3D printing is one of the most promising industry in development, and this industry will bring a lot of improvements to people, but 3D printed objects are made with different plastics, and these material have a terrible impact on environment. Nefilatek claims that the annual plastic consumption from the 3D printing industry amounts to an estimated 30 million pounds, with a projected 250 million pounds by 2020. Currently, it is also estimated, according to the company, that the production of 3D printing plastics will result in the consumption of 1.4 million barrels of oil, which will generate over 800 million pounds of carbon emissions annually by 2020.
Nefilatek's goal is to reduce the environmental impact of the 3D printing industry. The company is running a Kickstarter page, where early adopters can choose between two types of filaments which comes with reusable spool supports and eco-friendly packaging.

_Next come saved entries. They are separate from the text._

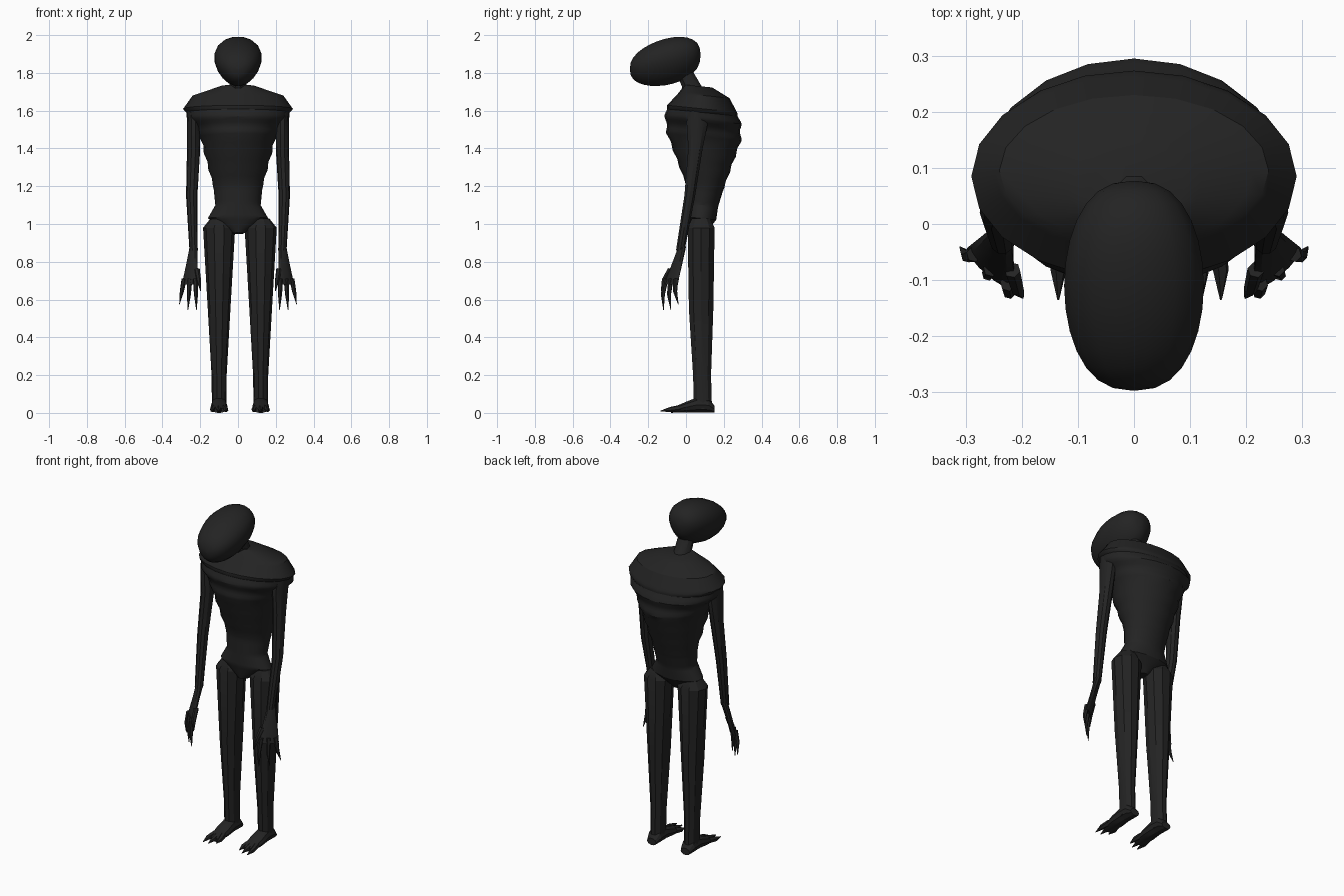
import bpy, bmesh, math
from mathutils import Vector

cube = bpy.data.objects.get("Cube")
if cube:
    bpy.data.objects.remove(cube, do_unlink=True)

skin = bpy.data.materials.new("charcoal_skin")
skin.use_nodes = True
charcoal = (0.017, 0.017, 0.017, 1)
skin.diffuse_color = charcoal
skin.node_tree.nodes["Principled BSDF"].inputs["Base Color"].default_value = charcoal


def loft(name, rings, sides=10, egg=0):
    """Skin a list of ellipses, each given as (centre, half axis, other half axis)."""
    bm = bmesh.new()
    loops = []
    for centre, across, along in rings:
        loop = []
        for i in range(sides):
            angle = math.tau * i / sides
            widen = 1 + egg * math.sin(angle)
            offset = Vector(across) * math.cos(angle) * widen + Vector(along) * math.sin(angle)
            loop.append(bm.verts.new(Vector(centre) + offset))
        loops.append(loop)
    for lower, upper in zip(loops, loops[1:]):
        for i in range(sides):
            bm.faces.new((lower[i - 1], lower[i], upper[i], upper[i - 1]))
    bm.faces.new(loops[0])
    bm.faces.new(loops[-1])
    bmesh.ops.recalc_face_normals(bm, faces=bm.faces)
    mesh = bpy.data.meshes.new(name)
    bm.to_mesh(mesh)
    bm.free()
    mesh.materials.append(skin)
    obj = bpy.data.objects.new(name, mesh)
    bpy.context.collection.objects.link(obj)
    bpy.ops.object.select_all(action='DESELECT')
    obj.select_set(True)
    bpy.context.view_layer.objects.active = obj
    bpy.ops.object.shade_smooth_by_angle(angle=math.radians(30))


def column(name, points):
    """Upright limb from level rings of (x, y, z, half width, half depth)."""
    loft(name, [((x, y, z), (width, 0, 0), (0, depth, 0))
                for x, y, z, width, depth in points])


def spike(name, base, tip, bend, radius):
    """Pointed digit from base to tip, with its knuckle pushed out by bend."""
    base, tip = Vector(base), Vector(tip)
    direction = (tip - base).normalized()
    across = direction.orthogonal().normalized()
    along = direction.cross(across)
    knuckle = base.lerp(tip, 0.5) + Vector(bend)
    sections = ((base, radius), (knuckle, radius * 0.8), (tip, radius * 0.1))
    loft(name, [(centre, across * size, along * size) for centre, size in sections], sides=6)


# Torso keys: front y, back y, height, half width
torso_keys = [
    (0.02, 0.1, 0.95, 0.03), (0, 0.16, 1.03, 0.16), (0, 0.17, 1.1, 0.12),
    (0, 0.2, 1.2, 0.13), (-0.1, 0.29, 1.46, 0.2), (-0.11, 0.29, 1.55, 0.26),
    (-0.1, 0.27, 1.61, 0.29), (-0.04, 0.23, 1.68, 0.24), (0, 0.12, 1.74, 0.06)]
torso_rings = []
steps = 6
for lower, upper in zip(torso_keys, torso_keys[1:]):
    for step in range(steps):
        front, back, z, width = Vector(lower).lerp(Vector(upper), step / steps)
        # Rib ridges around the chest, sloping down to the back
        ribbed = 1.2 < z < 1.6
        swell = 1 + 0.025 * math.sin(z * math.tau / 0.09) * ribbed
        depth = (back - front) / 2 * swell
        torso_rings.append(((0, (front + back) / 2, z),
                            (width * swell, 0, 0), (0, depth, -0.1 * depth)))
loft("torso", torso_rings, sides=20)

# Neck leaning forward into the skull
column("neck", [(0, 0.07, 1.67, 0.07, 0.08), (0, 0.03, 1.73, 0.045, 0.055),
                (0, -0.02, 1.83, 0.045, 0.045)])

# Long egg-shaped head, dropping and shrinking towards the face
head_rings = []
slices = 14
for i in range(slices + 1):
    angle = math.pi * i / slices
    forward = (1 - math.cos(angle)) / 2
    swell = max(math.sin(angle), 0.01) ** 0.8
    head_rings.append(((0, -0.11 + 0.187 * math.cos(angle), 1.895 - 0.075 * forward),
                       (0.124 * swell, 0, 0), (0, 0, (0.135 - 0.02 * forward) * swell)))
loft("head", head_rings, sides=18, egg=0.2)

for side, s in (("left", 1), ("right", -1)):
    # Arm from shoulder to wrist
    column(side + "_arm", [
        (s * 0.245, 0.06, 1.62, 0.025, 0.04), (s * 0.235, 0.06, 1.54, 0.035, 0.06),
        (s * 0.235, 0.05, 1.4, 0.035, 0.04), (s * 0.245, 0.02, 1.15, 0.03, 0.03),
        (s * 0.235, -0.03, 0.86, 0.022, 0.024)])

    # Palm widening downwards, set on a diagonal
    wrist, knuckles = Vector((s * 0.235, -0.02, 0.88)), Vector((s * 0.255, -0.08, 0.68))
    spread, thickness = Vector((s * 0.75, 0.65, 0)), Vector((-s * 0.65, 0.75, 0))
    loft(side + "_palm", [(wrist.lerp(knuckles, t), spread * (0.022 + 0.035 * t),
                           thickness * (0.02 - 0.007 * t)) for t in (0, 0.4, 0.8, 1)])

    # Fingers fanned along the palm edge, and the inner thumb
    for i, fan in enumerate((-1, 0, 1)):
        base = knuckles + spread * fan * 0.04 + Vector((0, 0, 0.03))
        tip = knuckles + spread * fan * 0.06 + Vector((s * 0.01, 0, -0.135 + 0.03 * (fan > 0)))
        spike(f"{side}_finger_{i + 1}", base, tip, (0, -0.01, 0), 0.014)
    thumb_base = wrist.lerp(knuckles, 0.6) - spread * 0.04
    spike(side + "_thumb", thumb_base, (s * 0.198, -0.132, 0.645), (0, -0.01, 0), 0.015)

    # Leg tapering to the ankle, standing slightly off centre
    middle = 0.01 + s * 0.11
    column(side + "_leg", [
        (middle, 0.08, 1.03, 0.045, 0.05), (middle, 0.08, 0.98, 0.085, 0.075),
        (middle, 0.08, 0.55, 0.06, 0.068), (middle, 0.085, 0.2, 0.04, 0.05),
        (middle, 0.09, 0.02, 0.038, 0.05)])

    # Foot sloping from ankle to toes: y, height, half width
    foot_keys = [(0.15, 0.04, 0.03), (0.12, 0.08, 0.042), (0.06, 0.085, 0.042),
                 (0, 0.06, 0.045), (-0.08, 0.025, 0.035)]
    loft(side + "_foot", [((middle, y, height / 2), (width, 0, 0), (0, 0, height / 2))
                          for y, height, width in foot_keys])

    # Splayed pointed toes
    for i, splay in enumerate((-1, 0, 1)):
        reach = -0.135 + 0.025 * (splay < 0)
        spike(f"{side}_toe_{i + 1}", (middle + s * splay * 0.025, -0.03, 0.025),
              (middle + s * splay * 0.035, reach, 0.01), (s * splay * 0.005, 0, 0), 0.018)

Nefila HIPS Black is the first filament developed by Nefilatek and is made with HIPS (High Impact Polystyrene) recycled from electronic waste. It allows impact and heat-resistant 3D prints, while presenting the same characteristics as standard ABS. HIPS can be dissolved and smoothed with D-limonenene or Terebenthine oil and can be used to print supports for specific 3D prints.
Nefila PC is the second already developed filament, it is made with PC (Polycarbonate). This material proposes outstanding mechanical properties (solidity and flexibility) and is resistant to wide temperature variations (-50C° to +130C°). Using a full metal hot end and adding brim supports allows customers to print objects from polycarbonate with a standard 3D printer. Nefila PC is the perfect filament to print objects for technical applications.
Nefila HIPS White is a filament made from homogeneous and non-contaminated waste in white HIPS. This one has recently been launched.
The company is able to recycling around 3-4 Tons of plastics into spool a year and their goal is to reach 20 tons in 2020.
All 3D printed pieces can be recycled again one or two times. After that, there is a depolymerization process due to heat/cold cycles.
The Manufacturing tolerances is +-0.05 mm, and they are planning to reach +-0.03 mm in the end of the year
For the launch phase, they are planning to sell through their online shop and to Canadian retailers.
With its new filaments, Nefilatek is aiming to provide a “safe alternative solution for makers, designers and manufacturers” that cuts down on the amount of plastic used and wasted in 3D printing.
Bastien has completed Mechanical Engineering from Université de Montréal - Polytechnique Montréal. Along with being the founder of Nefilatek, he is also the founder of Vikasae which expertise in ecodesign and marerial recovery.